Activity: One of you will share your screen. Each of you read the text. You can take turns to read aloud or read silently on your own. You decide. Pause, briefly to share your answers to the questions in the green boxes. You should try to do this activity in about 10 minutes.
Setting up for success
As a tutor, it is more important to understand how a person reads rather than how well a person reads!Basic Tutor Training, Kate Strickland
When a tutor and learner are doing a reading activity, it is important to think about:
- Who will be reading?
- Do we both need to see the same text?
- Do we both need to hear each other?
- Do we both need to see each other?
- Do either of us need to take notes or ‘write’?
Making sure you both have a copy of the text
When you have chosen a text for you or your learner to read, you need to decide who needs to be able to see the text. In a remote tutoring session, you will encounter one of the following challenges as you try to share a text with your learner – or your learner tries to share a text with you.
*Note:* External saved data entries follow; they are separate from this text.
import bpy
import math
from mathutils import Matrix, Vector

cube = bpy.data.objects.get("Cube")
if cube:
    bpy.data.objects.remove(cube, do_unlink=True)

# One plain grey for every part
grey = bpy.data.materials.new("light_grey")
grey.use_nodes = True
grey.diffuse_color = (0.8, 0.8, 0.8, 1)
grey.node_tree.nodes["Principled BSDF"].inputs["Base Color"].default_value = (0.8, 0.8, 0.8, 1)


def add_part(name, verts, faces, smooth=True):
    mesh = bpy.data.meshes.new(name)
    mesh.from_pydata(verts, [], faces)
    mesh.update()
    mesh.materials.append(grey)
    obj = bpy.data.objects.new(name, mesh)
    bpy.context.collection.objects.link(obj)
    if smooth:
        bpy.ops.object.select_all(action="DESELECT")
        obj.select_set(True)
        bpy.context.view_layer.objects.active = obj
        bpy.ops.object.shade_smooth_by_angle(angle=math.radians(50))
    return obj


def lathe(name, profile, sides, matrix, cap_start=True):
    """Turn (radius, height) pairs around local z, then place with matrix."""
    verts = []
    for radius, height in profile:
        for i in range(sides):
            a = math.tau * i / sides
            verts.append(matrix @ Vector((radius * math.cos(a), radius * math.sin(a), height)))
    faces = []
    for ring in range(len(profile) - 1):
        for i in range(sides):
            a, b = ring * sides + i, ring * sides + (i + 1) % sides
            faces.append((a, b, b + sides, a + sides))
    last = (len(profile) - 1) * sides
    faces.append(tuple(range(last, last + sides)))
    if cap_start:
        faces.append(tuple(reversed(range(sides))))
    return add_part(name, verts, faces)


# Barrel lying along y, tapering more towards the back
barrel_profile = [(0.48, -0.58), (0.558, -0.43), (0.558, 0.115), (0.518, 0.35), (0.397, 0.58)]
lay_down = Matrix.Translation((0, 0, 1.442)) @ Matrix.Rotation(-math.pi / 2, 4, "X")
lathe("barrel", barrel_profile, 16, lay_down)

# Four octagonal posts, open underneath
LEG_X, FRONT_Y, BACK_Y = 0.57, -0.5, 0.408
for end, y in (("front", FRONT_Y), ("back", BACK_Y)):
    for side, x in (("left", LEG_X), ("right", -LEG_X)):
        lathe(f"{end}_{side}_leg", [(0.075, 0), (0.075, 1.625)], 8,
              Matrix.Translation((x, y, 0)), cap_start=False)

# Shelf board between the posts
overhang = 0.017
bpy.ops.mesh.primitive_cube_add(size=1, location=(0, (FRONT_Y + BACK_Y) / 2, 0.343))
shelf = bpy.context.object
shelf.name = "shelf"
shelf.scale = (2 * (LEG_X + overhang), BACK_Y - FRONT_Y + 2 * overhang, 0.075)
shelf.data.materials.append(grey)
- you both have a physical copy of the text
- only one of you has a physical copy of the text
- the text is online
- the text is a document on your computer (or on your learner’s computer)
Question: Are these challenges familiar to you? How have you handled these situations?
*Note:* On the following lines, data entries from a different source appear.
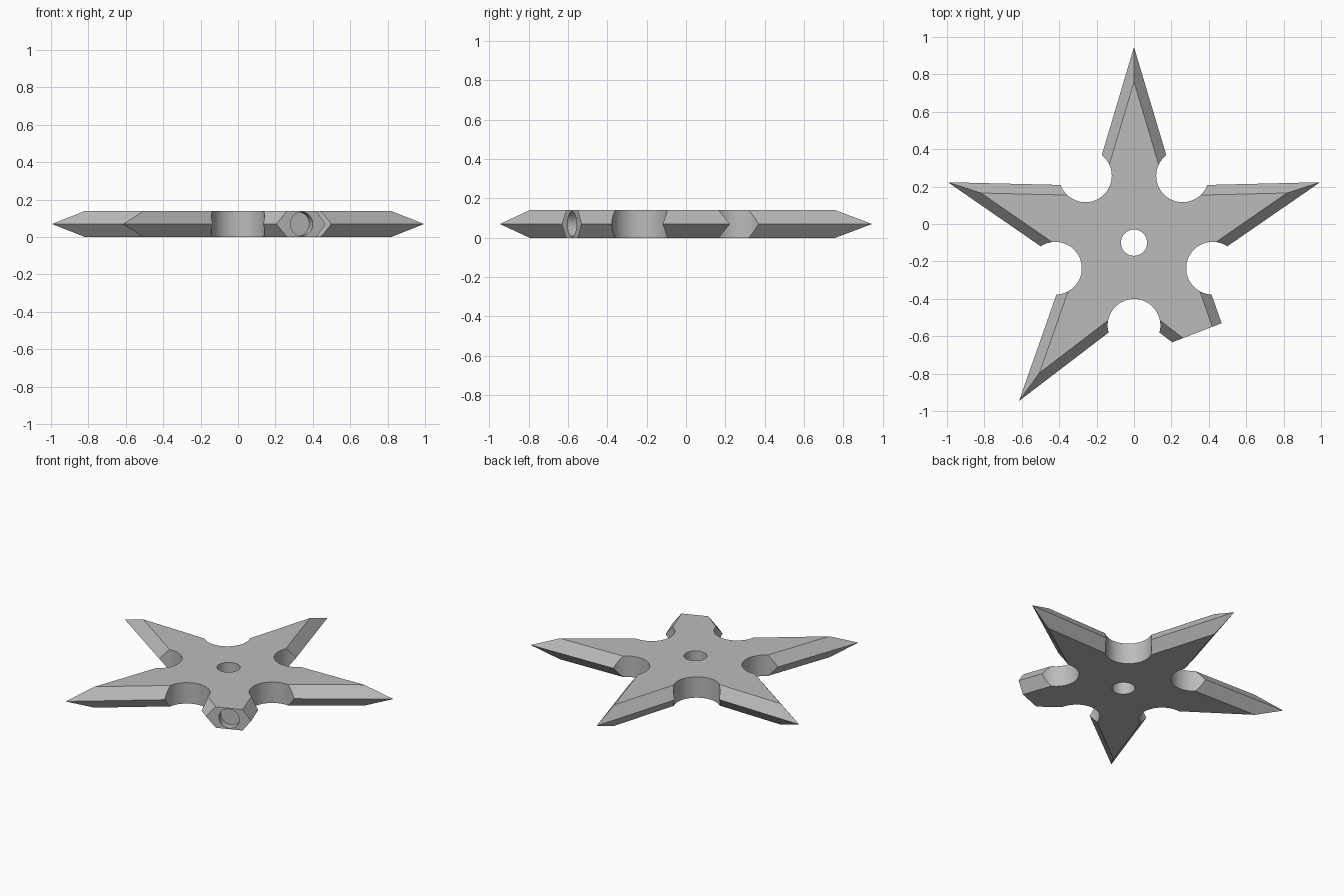
import bpy, bmesh
from math import pi, sin, cos, atan2
from mathutils import Matrix, Vector

if "Cube" in bpy.data.objects:
    bpy.data.objects.remove(bpy.data.objects["Cube"])

THICK = 0.14
CENTRE = Vector((0, -0.1, THICK / 2))

steel = bpy.data.materials.new("grey steel")
steel.use_nodes = True
grey = (0.5, 0.5, 0.5, 1)
steel.diffuse_color = grey
steel.node_tree.nodes["Principled BSDF"].inputs["Base Color"].default_value = grey


def make_object(name, bm):
    bmesh.ops.recalc_face_normals(bm, faces=bm.faces)
    mesh = bpy.data.meshes.new(name)
    bm.to_mesh(mesh)
    bm.free()
    mesh.materials.append(steel)
    obj = bpy.data.objects.new(name, mesh)
    bpy.context.collection.objects.link(obj)
    return obj


def add_cylinder(bm, radius, depth, matrix):
    bmesh.ops.create_cone(bm, cap_ends=True, segments=64, radius1=radius,
                          radius2=radius, depth=depth, matrix=matrix)


def star_ring(bm, tip, z):
    """Ten points of a five-armed star, with valleys in proportion to the tips."""
    ring = []
    for i in range(10):
        r = tip if i % 2 == 0 else tip * 0.36
        a = pi / 2 + i * pi / 5
        ring.append(bm.verts.new((r * cos(a), CENTRE.y + r * sin(a), z)))
    return ring


# Star blade: sharp middle outline, smaller flat faces above and below
bm = bmesh.new()
rings = [star_ring(bm, tip, z) for tip, z in
         ((0.86, 0), (1.046, THICK / 2), (0.86, THICK))]
for low, high in zip(rings, rings[1:]):
    for i in range(10):
        j = (i + 1) % 10
        bm.faces.new((low[i], low[j], high[j], high[i]))
bm.faces.new(rings[0])
bm.faces.new(rings[2])
blade = make_object("star_blade", bm)

# Round notches between the arms and the centre hole
bm = bmesh.new()
add_cylinder(bm, 0.07, 1, Matrix.Translation(CENTRE))
for i in range(5):
    a = -pi / 2 + i * 2 * pi / 5
    offset = Vector((cos(a), sin(a), 0)) * 0.442
    add_cylinder(bm, 0.141, 1, Matrix.Translation(CENTRE + offset))
notches = make_object("notch_cutter", bm)

# Snapped-off arm: slanted end plane, facing outwards
end = Vector((0.34, -0.58, THICK / 2))
out = Vector((0.36, -0.93, 0)).normalized()
turn = Matrix.Rotation(atan2(out.y, out.x), 4, "Z")
bm = bmesh.new()
bmesh.ops.create_cube(bm, size=0.6, matrix=Matrix.Translation(end + out * 0.3) @ turn)
snapped = make_object("arm_end_cutter", bm)

# Shallow round socket in the snapped end
bm = bmesh.new()
add_cylinder(bm, 0.064, 0.1,
             Matrix.Translation(end) @ turn @ Matrix.Rotation(pi / 2, 4, "Y"))
socket = make_object("socket_cutter", bm)

# Cut everything and tidy up
bpy.ops.object.select_all(action="DESELECT")
bpy.context.view_layer.objects.active = blade
blade.select_set(True)
for cutter in (notches, snapped, socket):
    cutter.hide_render = True
    mod = blade.modifiers.new(cutter.name, "BOOLEAN")
    mod.operation = "DIFFERENCE"
    mod.solver = "EXACT"
    mod.object = cutter
    bpy.ops.object.modifier_apply(modifier=mod.name)
    bpy.data.objects.remove(cutter)
bpy.ops.object.shade_smooth_by_angle(angle=pi / 9)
Making sure you can hear each other
You need to be able to hear each other read clearly, without interruptions and at a good volume. Here are some practical tips before you start:
- test your audio settings before your session starts
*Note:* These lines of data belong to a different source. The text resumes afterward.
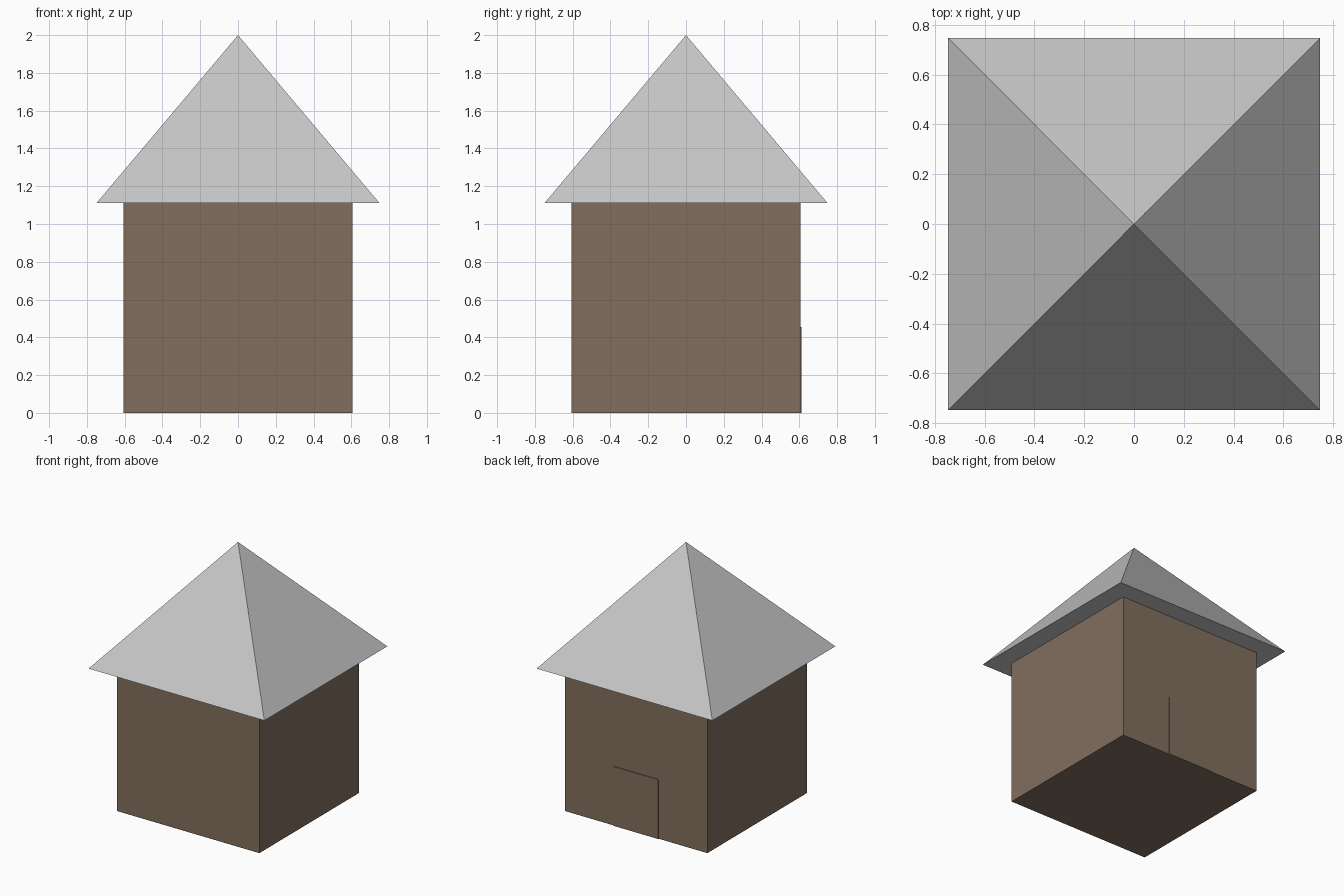
import bpy, math

if "Cube" in bpy.data.objects:
    bpy.data.objects.remove(bpy.data.objects["Cube"])

WALL, WALL_H = 0.606, 1.112      # half width and height of the walls
EAVE, TOP = 0.748, 2.0           # half width of the roof and peak height


def material(name, rgb):
    """Flat colour from 0-255 sRGB values."""
    def lin(c):
        c /= 255
        return c / 12.92 if c <= 0.04045 else ((c + 0.055) / 1.055) ** 2.4
    m = bpy.data.materials.new(name)
    m.diffuse_color = (*[lin(c) for c in rgb], 1)
    m.use_nodes = True
    m.node_tree.nodes["Principled BSDF"].inputs["Base Color"].default_value = m.diffuse_color
    return m


def finish(name, mat):
    ob = bpy.context.object
    ob.name = name
    bpy.ops.object.transform_apply(location=True, rotation=True, scale=True)
    ob.data.materials.append(mat)
    return ob


def box(name, lo, hi, mat):
    bpy.ops.mesh.primitive_cube_add(
        size=1, location=[(a + b) / 2 for a, b in zip(lo, hi)])
    bpy.context.object.scale = [b - a for a, b in zip(lo, hi)]
    return finish(name, mat)


brown = material("brown wall", (130, 111, 95))
grey = material("light grey roof", (198, 198, 198))

# Walls and the door plate on the back
box("walls", (-WALL, -WALL, 0), (WALL, WALL, WALL_H), brown)
box("back_door", (-0.192, WALL - 0.003, 0), (0.192, WALL + 0.006, 0.456), brown)

# Pyramid roof with overhanging eaves
bpy.ops.mesh.primitive_cone_add(
    vertices=4, radius1=EAVE * math.sqrt(2), radius2=0, depth=TOP - WALL_H,
    location=(0, 0, (TOP + WALL_H) / 2), rotation=(0, 0, math.pi / 4))
finish("roof", grey)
- ask your learner to test their audio settings before you start
- wear a headset
- check the settings in Zoom or What’s App or Facetime – can you opt for ‘noise reduction’?
Question: How many of these audio checks do you do?
Making sure you can see each other
Remember, it’s really important to see how your learner reads – not only hear how well they read. Equally, your learner can learn a lot from seeing how you read. Here are some things you can watch out for when someone is reading:
- eye movement as they read – are they following the words or jumping from one place to another
- use of their finger or a bookmark as they read to follow where they are in the text
- see when they pause and look back at text they have already read
- position of the text from their eyes – are they able to see the text well
Positioning your devise camera so that you can see each other when reading is a really useful tool during a reading activity.
Question: Look at each photo collage below. Which student is in a good position for a reading activity?
Question: Are any of these familiar to you and your learner?
Setting up devices so that we can see each other can be a real challenge! For some of these situations, the solution is as simple as positioning the device that you and your learner are using in a better position.
In some cases, you might need to be more creative. To better position a phone or tablet during a session, you can make a stand from simple household items like a bulldog clip and an elastic band, or a piece of card. (I will share a couple of videos on how to do this that you can watch at the end of the session).
Question: Have you or your learner come up with ways to set up devices so that you can see each other more clearly during a reading activity?
You can also play with your video display settings in Apps like Zoom, during the reading activity.
Did you know, it is possible to share text on a screen, hide the view of you, but keep the view of your learner when you are working on Zoom? To do this on a laptop, while screen sharing choose the ‘pin’ the video of your learner by using the triple dot ‘. . .‘ menu that you can see on your learner’s video feed.
On tablet/iPad or smartphone, there are also ways to change who the talking head is while you’re screen sharing. Look for the ‘+’ and ‘-‘ icons on the top corners of the video feed boxes in your view.